The only way that the Pretty’s will follow the “government” is the lesions that make them think the same. Thirdly, every individual’s opinion of the perfect mind is different. David again questions the government’s tactics for mind control, “You don’t believe all that crap do you-that there is only one way to look, and everyone programed to agree on it” (Westerfeld 111). He does not believe that a limited mind is perfect mind. The government believes that if the majority of people are programmed to follow the unprogrammed leaders, the world would be perfect.

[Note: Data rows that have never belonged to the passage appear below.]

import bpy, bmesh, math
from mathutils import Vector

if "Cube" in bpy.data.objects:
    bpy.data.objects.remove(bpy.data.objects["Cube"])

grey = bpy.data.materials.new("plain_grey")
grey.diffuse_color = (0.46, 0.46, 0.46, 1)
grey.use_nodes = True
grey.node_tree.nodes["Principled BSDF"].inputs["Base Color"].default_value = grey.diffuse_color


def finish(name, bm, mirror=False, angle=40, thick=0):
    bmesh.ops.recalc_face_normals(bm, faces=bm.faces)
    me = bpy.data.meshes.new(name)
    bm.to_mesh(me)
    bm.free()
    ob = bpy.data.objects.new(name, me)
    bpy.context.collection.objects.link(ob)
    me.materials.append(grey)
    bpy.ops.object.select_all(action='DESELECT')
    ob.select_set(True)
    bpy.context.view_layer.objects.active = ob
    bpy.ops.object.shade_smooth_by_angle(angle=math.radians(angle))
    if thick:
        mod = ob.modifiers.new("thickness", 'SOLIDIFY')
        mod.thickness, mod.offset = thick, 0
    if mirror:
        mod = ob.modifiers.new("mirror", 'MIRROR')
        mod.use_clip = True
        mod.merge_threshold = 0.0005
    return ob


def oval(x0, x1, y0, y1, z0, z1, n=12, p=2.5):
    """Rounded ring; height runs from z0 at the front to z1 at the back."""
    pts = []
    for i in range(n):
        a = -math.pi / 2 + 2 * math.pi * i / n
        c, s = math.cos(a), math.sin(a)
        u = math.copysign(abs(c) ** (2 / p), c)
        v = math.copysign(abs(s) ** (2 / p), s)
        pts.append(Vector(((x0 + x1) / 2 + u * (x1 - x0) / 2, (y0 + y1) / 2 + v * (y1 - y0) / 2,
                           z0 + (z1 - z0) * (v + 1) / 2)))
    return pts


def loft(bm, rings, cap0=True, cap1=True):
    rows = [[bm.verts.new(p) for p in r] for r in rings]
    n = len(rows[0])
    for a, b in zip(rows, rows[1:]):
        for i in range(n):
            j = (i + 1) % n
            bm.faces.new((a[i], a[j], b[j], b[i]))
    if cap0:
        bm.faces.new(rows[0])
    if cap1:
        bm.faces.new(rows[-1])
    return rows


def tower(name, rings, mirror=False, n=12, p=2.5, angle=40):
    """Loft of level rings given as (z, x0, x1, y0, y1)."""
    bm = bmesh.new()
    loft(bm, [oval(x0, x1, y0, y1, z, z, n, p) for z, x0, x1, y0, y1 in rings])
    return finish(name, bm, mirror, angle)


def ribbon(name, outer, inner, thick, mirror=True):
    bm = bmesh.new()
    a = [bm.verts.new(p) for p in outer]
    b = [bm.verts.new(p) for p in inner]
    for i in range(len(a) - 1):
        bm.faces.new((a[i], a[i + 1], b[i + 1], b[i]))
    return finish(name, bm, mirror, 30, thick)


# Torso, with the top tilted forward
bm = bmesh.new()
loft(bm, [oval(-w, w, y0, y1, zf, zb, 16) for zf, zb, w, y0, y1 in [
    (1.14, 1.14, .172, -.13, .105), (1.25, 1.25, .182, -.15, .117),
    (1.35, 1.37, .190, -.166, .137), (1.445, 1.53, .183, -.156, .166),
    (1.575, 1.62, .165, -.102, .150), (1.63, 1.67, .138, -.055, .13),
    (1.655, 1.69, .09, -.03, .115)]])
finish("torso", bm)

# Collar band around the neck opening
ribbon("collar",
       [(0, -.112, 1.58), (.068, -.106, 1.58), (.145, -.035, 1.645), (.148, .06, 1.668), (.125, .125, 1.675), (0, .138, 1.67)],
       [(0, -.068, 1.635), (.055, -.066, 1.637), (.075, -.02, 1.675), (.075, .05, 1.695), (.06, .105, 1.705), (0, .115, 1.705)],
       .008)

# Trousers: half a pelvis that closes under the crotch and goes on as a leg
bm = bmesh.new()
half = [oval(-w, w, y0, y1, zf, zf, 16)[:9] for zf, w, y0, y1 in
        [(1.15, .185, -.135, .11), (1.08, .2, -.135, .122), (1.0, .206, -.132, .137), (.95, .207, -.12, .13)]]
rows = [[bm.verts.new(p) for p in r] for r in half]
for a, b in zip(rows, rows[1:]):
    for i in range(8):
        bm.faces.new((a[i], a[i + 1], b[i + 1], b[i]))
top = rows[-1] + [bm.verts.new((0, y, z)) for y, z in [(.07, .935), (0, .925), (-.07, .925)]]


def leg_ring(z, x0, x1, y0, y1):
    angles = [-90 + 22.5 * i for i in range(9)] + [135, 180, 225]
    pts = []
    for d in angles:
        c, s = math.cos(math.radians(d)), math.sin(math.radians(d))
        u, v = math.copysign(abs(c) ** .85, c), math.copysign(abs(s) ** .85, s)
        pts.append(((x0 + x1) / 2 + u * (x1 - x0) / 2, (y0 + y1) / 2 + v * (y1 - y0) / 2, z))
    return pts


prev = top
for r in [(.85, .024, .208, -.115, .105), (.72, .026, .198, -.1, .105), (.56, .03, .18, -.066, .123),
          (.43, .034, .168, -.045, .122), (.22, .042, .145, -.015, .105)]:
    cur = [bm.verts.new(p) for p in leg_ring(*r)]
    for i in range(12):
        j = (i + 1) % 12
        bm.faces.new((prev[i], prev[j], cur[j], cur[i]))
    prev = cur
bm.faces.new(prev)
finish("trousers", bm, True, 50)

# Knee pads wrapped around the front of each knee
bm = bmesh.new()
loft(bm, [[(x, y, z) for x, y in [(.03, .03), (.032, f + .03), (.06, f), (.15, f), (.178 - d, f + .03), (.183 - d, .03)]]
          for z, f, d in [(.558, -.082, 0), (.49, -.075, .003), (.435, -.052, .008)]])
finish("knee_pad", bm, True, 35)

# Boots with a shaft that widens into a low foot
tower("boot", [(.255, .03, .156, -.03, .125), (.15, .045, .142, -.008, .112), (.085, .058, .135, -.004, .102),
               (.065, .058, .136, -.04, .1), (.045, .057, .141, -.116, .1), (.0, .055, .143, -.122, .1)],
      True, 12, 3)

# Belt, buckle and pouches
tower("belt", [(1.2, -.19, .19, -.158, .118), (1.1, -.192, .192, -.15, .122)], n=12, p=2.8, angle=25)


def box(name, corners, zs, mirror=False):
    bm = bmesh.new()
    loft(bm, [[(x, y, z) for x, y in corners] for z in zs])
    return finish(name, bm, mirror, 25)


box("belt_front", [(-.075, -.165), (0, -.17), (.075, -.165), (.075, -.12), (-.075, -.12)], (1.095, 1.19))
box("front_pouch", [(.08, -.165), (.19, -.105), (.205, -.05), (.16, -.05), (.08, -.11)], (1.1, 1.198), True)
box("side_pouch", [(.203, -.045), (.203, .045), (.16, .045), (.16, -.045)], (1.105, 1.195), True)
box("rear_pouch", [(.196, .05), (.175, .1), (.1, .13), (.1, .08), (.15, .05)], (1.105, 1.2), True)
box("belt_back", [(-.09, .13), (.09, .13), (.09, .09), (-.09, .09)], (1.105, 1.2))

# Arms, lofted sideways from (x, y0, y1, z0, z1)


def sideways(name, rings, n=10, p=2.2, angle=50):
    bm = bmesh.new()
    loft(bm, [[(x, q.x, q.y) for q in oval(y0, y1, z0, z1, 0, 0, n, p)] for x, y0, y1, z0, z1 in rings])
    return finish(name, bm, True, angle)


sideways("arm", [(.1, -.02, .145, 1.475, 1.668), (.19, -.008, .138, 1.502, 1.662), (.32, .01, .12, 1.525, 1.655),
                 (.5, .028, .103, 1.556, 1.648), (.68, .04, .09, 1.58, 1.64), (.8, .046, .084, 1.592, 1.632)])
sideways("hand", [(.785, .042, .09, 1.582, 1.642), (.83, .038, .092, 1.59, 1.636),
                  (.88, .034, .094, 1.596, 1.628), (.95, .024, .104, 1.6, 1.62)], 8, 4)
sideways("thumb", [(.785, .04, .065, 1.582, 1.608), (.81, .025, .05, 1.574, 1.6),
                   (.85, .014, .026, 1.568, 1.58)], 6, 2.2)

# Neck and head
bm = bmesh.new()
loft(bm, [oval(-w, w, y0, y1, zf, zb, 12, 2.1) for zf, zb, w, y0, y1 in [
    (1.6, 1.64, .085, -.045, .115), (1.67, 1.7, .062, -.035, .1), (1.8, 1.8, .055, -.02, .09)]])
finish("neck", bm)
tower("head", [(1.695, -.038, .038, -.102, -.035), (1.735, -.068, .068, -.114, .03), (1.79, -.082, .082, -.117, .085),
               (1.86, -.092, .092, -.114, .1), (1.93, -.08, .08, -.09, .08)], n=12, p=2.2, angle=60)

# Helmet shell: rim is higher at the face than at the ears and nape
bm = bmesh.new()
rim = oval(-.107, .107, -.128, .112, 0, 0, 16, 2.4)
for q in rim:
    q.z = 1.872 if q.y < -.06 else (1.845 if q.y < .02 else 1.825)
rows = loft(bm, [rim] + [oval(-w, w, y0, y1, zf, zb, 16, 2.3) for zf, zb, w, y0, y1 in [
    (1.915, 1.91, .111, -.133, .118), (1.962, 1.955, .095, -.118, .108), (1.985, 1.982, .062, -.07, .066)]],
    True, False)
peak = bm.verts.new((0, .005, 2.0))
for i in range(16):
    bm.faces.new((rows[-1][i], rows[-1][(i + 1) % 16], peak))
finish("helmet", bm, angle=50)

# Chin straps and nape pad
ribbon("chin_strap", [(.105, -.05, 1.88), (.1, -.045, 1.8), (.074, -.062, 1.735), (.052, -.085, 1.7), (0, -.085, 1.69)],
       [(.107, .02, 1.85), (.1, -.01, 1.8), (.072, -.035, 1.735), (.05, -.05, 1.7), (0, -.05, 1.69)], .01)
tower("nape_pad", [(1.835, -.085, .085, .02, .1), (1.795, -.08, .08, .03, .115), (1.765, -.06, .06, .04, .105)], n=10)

In fact, the leaders remove the lesions in selected people in order to allow them to think independently and innovatively to progress their society. Thus, it could be argued that the perfect or the desired mind is the untampered mind. Overall, less conflict may result from uniformity of thinking however, this is far from the perfect mind as free will, and creativity individuality are limited. Further it can be argued that higher value is placed on a mind that is free to think independently and innovatively but this is also far from perfect. Conclusion
The goal to create perfection in society, body, and mind is unfeasible. However unfeasible this goal may be, every society is always striving for something better, which is of no use to mankind. Though we strive for what may be ‘better’, everyone’s view of physical beauty is a matter of their perspective on the matter. In a perfect society, these perspectives are the same, and despite the fact that it is easier to manage, everyone thinking in uniform is not perfect. In our current society everyone strives to become perfect based on the influence of the media.
This leads to many dangerous conditions such as anorexia. The intensity of our race for perfection will only intensify, as has happened in the past 50 years. We may end up being like the people in Uglies sooner than we realise. Works Cited * Wyndham, John. “The Chrysalids. ” London: Penguin Books, 1995. 200. 9 April 2013. * Westerfeld, Scott. Uglies. New York: Simon Pulse, 2005. 6 April 2013. Bibliography * Wyndham, John. “The Chrysalids. ” London: Penguin Books, 1995. 200. 9 April 2013. * Westerfeld, Scott. Uglies. New York: Simon Pulse, 2005. 6 April 2013. * Thesaurus. com
Cite this Uglies Novel Grade 9
Uglies Novel Grade 9. (2016, Oct 15). Retrieved from https://graduateway.com/uglies-novel-essay-grade-9/